The Importance of Multi-Factor Authentication
Have you ever had to enter a code that you received by email or text to log in to an account? This is one example of multi-factor authentication. Most people have likely used multi-factor authentication before but may not have known its official name or even its purpose. MFA requires users to enter their credentials in more than one way to log in or access their account. There are five different factors that can be combined for use of MFA:
Something you know (username and password)
Something you have (an item the user physically carries with them)
Something you are (biometrics: fingerprints, face scan, etc.)
Somewhere you are (geo location, on premises)
Something you do (keystroke patterns)
MFA is a useful tool that provides an added layer of protection to your accounts. Enabling MFA ensures that unauthorized users cannot access your account or information without the codes that are sent directly to your device, email, phone number, etc. To be effective, it is imperative that you do not share your MFA codes with anyone. Please note that the university will never ask for your MFA codes or passwords.
Devices and accounts that do not have MFA enabled are at a much higher risk of being targeted, since all that is required to log in is a username and password. If your login credentials are compromised, your account and any information or data stored there will be as well. Enabling MFA will ensure no one is allowed to access your account without a combination of the items listed above.
Setting up MFA on your devices is a quick and easy process that will increase the security of your accounts and information.
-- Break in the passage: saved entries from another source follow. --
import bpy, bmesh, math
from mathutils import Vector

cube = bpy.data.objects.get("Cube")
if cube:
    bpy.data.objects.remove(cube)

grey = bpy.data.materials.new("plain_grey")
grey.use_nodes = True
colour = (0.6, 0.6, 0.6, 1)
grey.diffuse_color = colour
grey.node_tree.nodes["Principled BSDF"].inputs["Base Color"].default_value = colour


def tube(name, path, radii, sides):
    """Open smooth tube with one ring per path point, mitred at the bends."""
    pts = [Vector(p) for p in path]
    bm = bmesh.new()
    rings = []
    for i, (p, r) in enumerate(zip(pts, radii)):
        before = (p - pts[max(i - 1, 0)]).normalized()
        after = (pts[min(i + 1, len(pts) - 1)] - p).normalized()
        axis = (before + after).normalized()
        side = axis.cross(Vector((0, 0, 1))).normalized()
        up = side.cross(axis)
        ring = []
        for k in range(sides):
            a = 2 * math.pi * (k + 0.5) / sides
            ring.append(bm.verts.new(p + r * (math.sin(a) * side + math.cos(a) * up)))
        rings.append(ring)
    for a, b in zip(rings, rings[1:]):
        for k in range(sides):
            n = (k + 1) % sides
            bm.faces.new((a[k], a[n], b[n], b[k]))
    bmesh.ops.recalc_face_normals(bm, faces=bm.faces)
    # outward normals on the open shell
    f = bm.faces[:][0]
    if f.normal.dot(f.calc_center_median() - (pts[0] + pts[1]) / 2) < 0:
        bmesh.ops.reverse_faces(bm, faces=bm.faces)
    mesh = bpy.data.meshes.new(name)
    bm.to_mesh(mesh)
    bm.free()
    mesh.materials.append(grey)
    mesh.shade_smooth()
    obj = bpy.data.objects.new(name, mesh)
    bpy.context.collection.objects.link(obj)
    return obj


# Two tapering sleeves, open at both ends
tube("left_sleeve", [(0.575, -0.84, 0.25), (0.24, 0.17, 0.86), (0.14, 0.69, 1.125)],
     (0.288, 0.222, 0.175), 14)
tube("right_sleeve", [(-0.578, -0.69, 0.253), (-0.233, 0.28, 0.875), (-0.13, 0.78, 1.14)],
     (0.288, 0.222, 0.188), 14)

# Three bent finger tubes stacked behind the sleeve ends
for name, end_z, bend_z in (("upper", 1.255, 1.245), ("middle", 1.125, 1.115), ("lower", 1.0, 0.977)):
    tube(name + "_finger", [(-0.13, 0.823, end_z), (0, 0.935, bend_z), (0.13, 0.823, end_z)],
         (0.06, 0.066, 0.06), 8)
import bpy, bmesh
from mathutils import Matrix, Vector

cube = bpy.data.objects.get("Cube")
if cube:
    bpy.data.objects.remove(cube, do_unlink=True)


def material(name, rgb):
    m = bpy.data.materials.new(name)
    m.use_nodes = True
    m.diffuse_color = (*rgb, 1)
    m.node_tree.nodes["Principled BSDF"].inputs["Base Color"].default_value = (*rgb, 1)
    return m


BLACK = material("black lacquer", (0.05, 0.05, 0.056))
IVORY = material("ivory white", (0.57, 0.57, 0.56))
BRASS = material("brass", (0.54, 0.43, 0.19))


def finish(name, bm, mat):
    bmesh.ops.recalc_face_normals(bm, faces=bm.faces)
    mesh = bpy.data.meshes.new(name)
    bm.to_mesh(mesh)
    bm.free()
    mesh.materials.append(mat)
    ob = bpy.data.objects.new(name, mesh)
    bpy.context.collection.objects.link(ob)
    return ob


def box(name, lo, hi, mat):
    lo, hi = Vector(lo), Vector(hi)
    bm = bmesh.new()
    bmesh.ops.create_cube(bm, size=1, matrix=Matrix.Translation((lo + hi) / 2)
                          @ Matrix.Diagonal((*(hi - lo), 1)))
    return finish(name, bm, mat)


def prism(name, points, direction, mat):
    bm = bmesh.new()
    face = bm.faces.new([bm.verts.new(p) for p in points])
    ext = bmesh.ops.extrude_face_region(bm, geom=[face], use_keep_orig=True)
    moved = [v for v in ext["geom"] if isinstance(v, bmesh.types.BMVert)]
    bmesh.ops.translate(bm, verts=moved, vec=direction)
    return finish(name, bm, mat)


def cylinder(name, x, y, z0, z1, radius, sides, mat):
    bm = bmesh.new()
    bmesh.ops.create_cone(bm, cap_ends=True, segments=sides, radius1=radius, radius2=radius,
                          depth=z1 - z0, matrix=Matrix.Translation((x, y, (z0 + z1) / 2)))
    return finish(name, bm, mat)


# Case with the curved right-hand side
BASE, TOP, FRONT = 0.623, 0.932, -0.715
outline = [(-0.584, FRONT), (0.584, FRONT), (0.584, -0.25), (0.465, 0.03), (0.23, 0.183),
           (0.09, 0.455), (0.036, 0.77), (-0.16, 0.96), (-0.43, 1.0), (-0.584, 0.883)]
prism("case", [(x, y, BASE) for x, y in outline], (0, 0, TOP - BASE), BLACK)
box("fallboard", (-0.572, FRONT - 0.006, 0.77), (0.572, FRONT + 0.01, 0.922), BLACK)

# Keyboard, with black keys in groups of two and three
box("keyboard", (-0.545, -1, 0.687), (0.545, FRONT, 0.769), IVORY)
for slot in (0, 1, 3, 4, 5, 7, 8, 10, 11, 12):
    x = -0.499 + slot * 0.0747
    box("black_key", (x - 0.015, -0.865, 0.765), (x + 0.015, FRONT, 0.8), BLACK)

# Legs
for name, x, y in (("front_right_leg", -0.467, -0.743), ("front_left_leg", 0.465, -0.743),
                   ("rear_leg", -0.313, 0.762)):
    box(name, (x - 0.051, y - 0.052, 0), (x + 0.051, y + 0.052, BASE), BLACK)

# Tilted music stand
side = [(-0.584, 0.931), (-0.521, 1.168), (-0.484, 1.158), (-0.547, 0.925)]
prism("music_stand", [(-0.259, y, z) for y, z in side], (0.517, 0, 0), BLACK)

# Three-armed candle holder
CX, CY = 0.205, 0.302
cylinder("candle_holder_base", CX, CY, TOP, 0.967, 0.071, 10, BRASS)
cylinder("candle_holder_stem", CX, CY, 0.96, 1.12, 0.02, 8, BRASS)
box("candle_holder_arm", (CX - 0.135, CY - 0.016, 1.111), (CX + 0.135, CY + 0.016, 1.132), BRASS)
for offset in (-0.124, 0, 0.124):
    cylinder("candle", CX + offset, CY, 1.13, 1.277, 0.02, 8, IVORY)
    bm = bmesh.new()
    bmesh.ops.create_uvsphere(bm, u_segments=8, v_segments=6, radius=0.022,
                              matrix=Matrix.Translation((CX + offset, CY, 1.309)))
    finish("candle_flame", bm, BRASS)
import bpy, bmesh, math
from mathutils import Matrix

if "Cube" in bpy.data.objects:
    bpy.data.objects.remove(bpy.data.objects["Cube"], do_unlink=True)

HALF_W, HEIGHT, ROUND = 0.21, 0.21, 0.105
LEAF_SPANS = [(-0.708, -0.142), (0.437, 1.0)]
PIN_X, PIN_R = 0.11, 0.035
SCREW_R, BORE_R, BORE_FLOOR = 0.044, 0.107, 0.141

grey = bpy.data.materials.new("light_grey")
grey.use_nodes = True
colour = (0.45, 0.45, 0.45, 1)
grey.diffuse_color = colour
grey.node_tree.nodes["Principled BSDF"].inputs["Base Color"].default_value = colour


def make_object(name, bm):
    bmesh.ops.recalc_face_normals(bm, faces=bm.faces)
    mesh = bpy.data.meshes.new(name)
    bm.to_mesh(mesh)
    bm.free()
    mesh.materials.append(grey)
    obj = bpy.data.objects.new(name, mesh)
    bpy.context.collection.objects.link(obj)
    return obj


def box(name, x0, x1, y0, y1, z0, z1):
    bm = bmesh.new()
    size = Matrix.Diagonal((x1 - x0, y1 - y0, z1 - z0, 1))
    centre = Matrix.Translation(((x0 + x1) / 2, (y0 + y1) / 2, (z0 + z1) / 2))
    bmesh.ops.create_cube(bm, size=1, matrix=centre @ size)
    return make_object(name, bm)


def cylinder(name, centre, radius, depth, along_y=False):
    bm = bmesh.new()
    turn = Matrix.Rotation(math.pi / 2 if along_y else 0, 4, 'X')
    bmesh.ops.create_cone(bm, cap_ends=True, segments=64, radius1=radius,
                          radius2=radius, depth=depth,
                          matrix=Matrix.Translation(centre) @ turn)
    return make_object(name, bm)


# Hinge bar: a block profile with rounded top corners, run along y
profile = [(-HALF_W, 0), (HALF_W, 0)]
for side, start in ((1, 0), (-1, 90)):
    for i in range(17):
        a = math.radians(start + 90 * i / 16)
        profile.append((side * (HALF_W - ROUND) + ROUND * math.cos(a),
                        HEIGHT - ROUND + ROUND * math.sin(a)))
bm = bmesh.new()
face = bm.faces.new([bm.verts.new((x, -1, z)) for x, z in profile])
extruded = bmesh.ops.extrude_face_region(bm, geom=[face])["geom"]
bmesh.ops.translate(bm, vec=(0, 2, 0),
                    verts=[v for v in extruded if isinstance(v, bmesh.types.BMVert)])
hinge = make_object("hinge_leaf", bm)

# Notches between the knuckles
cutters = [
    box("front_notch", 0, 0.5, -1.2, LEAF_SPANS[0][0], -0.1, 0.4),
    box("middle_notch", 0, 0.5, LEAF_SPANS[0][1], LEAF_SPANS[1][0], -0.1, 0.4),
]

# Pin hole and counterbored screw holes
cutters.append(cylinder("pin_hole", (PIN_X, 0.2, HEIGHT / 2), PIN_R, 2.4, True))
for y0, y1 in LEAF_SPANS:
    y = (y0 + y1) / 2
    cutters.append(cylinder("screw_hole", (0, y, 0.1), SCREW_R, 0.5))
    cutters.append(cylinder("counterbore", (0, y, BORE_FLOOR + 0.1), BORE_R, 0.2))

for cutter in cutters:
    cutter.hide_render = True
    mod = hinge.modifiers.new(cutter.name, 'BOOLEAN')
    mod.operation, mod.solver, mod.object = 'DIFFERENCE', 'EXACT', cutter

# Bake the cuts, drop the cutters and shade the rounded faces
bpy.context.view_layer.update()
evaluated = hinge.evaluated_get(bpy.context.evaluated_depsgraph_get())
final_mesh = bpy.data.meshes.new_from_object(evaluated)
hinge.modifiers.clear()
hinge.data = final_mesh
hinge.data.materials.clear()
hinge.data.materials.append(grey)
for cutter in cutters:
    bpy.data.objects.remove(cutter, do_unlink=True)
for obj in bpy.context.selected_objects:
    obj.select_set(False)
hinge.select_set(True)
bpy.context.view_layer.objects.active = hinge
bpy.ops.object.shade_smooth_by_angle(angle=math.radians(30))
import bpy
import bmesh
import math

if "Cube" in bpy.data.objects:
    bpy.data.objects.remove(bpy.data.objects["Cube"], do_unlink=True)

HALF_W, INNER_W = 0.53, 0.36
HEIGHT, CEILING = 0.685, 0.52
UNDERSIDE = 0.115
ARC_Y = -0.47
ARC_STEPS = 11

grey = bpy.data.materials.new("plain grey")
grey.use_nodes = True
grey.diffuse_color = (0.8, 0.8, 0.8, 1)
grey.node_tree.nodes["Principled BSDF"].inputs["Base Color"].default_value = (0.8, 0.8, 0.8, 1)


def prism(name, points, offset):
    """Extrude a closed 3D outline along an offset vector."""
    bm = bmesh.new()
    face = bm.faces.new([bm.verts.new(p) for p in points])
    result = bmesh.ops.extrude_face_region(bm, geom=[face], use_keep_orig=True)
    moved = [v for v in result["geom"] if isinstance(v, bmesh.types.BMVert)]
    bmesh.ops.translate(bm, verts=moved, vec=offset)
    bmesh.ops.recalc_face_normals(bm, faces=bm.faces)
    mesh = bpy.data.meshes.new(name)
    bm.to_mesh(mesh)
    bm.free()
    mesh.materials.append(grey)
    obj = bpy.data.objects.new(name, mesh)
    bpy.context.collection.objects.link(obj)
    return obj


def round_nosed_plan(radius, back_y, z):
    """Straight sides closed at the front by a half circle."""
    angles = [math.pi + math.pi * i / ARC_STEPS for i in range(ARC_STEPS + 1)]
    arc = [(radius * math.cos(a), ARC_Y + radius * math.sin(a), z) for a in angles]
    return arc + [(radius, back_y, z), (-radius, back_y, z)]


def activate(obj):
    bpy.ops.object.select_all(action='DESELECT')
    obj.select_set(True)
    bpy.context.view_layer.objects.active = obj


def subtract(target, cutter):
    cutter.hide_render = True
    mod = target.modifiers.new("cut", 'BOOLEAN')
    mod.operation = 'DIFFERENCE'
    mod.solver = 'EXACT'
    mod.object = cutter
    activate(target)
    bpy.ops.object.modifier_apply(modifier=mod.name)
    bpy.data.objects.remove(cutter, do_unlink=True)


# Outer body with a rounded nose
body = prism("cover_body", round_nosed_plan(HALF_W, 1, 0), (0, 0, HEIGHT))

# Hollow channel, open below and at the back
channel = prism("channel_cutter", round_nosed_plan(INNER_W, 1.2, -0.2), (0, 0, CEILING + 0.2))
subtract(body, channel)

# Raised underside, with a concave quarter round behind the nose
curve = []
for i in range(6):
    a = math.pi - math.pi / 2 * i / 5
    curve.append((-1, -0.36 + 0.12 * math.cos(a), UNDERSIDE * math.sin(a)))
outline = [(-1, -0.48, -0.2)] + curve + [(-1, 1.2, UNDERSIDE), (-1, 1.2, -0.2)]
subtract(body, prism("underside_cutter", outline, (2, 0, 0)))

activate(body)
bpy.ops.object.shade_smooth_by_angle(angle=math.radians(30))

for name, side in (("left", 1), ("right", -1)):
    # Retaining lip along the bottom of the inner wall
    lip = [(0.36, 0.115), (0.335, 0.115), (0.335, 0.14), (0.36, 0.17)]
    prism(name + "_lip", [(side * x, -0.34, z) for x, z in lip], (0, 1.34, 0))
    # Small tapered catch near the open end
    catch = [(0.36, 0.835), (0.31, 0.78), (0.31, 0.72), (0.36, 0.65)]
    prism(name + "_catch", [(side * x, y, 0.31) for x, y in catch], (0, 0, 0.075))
Make sure your security information and security settings are up to date. For additional assistance, please contact the IT Help Desk online or at 479-575-2905.
October is National Cybersecurity Awareness Month! The month of October is dedicated to providing resources and awareness to help people around the country stay safe online. Everyone can take simple steps to protect themselves when using technology and the internet such as identifying and reporting phishing emails, using MFA and keeping your software updated. For more tips and information on how you can stay cyber safe, visit the IT Services cybersecurity checklist or the Cybersecurity & Infrastructure Security Agency (CISA).
The U of A will bring home a national award again this year from the University Professional and Continuing Education Association, and eight U of A staff members will showcase their expertise in presentations.
The Movement student showcase will be performed in the Nadine Baum Studios, 505 W. Spring St., Fayetteville, on Saturday and Sunday, Dec. 2-3, with shows at 2 p.m. and 7 p.m. each day. Get tickets now.
Mostafa Mahmoudi, a doctoral student in chemistry, placed first; Christina Barnes, a doctoral student psychology, placed second; and Kindler Norman, a doctoral student in physics, won the People Choice Award.
Lindsey Aloia, associate dean for international education and associate professor of communication, has been awarded the 2023 Gerald R. Miller Book Award from The National Communication Association.
Applications for spring 2024 scholarships may be submitted via the application link on the Staff Senate Scholarships website. The deadline for submission is 5 p.m. this Friday.